Had the US won an 11th point in the fourth session, the Europeans couldn’t even have dreamt of a comeback.
After seven losses in nine matches, it’s surely time to change the way American captains are selected.
The PGA of America can start by going back to the future.
Watson’s not just an eight-time major champion, but the last American captain to have won the Cup on foreign soil.
Be sure, he didn’t conduct too many straw polls in 1993 at The Belfry. Watson’s got a general’s disposition: He told players when and with whom they’d be playing.
And he’s not so ancient that he’s irrelevant to today’s players.
It was just three years ago that he nearly won the British Open at 59, which, to me, would’ve been the greatest story in the history of golf.
And the ace in the hole with Watson is that he’s beloved in Scotland.
The Scots may jeer the US team, but they’ll bite their tongues when it comes to their Wee Tom.
No American has loved the old links like Watson, who’s won five claret jugs and, it seems, has visited every course in Scotland, always stopping to sign autographs or pose for photographs.
"There is a great Scottish word the Scots sometimes like to use to describe themselves and that word is ‘thrawn,’ ” says Scottish author and golf writer Lawrence Donegan.
“It means tight-lipped, determined and serious. If you are talking about the love affair Scots have with Tom Watson — and believe me, he is revered over there — I think it comes down to this. They see him as one of their own. He’s Scot in all but his nationality."
John Huggan, another Scottish golf writer says Watson “owns a near God-like status in the land that gave golf to the world.”
“We Scots love the way Watson swings the club, the brisk pace of his game and, most of all, the sportsmanship with which he has always played,” he says.
“To us, he embodies all that is good about golf, especially in the way — like (Bobby) Jones and (Jack) Nicklaus before him — he has reacted to adversity.
“Perversely perhaps, how a golfer loses rather than how he wins has always been our ultimate measure of a man.”
Ironic, then, that a golfer’s code of conduct lies at the bottom of the feud between Woods and Watson.

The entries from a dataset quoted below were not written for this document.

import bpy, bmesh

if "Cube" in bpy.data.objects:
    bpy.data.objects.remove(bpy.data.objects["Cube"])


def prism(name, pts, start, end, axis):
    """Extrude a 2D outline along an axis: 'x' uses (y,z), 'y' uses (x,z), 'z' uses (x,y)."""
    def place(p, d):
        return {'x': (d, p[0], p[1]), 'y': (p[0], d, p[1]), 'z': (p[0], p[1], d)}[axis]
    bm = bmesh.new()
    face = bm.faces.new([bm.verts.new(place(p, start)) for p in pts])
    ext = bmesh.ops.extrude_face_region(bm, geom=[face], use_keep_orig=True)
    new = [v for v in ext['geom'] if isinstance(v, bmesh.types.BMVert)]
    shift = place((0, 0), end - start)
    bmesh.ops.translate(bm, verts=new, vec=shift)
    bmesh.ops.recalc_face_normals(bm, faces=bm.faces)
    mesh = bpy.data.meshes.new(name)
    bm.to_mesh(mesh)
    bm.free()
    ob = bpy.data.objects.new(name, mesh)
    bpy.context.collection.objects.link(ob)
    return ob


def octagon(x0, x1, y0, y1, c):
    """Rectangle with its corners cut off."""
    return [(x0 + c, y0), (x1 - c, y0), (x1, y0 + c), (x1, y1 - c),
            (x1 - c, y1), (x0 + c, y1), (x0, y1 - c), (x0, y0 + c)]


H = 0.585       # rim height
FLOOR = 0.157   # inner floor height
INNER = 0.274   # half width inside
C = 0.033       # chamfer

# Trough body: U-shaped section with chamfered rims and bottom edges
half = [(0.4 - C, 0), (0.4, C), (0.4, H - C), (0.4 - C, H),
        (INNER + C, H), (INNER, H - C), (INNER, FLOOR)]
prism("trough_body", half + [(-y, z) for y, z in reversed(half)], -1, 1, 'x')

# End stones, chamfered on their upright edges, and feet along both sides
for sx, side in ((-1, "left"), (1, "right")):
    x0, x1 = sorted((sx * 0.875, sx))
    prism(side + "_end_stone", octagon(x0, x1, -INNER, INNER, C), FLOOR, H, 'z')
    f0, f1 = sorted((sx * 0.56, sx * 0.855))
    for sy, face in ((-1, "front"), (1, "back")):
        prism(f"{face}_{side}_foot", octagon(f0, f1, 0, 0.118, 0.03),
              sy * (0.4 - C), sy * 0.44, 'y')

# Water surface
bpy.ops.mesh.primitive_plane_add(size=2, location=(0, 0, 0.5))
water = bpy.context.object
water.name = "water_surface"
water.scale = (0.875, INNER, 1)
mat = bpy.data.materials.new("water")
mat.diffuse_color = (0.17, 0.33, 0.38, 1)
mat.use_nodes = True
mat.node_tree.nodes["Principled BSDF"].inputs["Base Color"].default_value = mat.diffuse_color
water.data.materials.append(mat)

After Woods was embroiled in a tabloid scandal, Watson — a fellow Stanford man — wrote to him, telling Woods what he’d been longing to say for years.
Watson told Woods that when he returned to golf, he needed to “clean up his act.”
"I feel that he has not carried the same stature as the other great players that have come along like Jack [Nicklaus], Byron Nelson, [Ben] Hogan in the sense that there was bad language and club throwing on the golf course," he said.
"You can grant that to somebody, a young person, that has not been out there for a while, but I think he needs to clean up his act and show the respect for the game that the people before him have shown."
Woods, as is his wont, didn’t appreciate the lecture.
I tried to call Watson a few days ago to talk about all of this, but he respectfully declined. It’s not his style, especially with the Ryder Cup wounds so fresh.
Neither will Tom Watson lobby for the captain’s job at Gleneagles.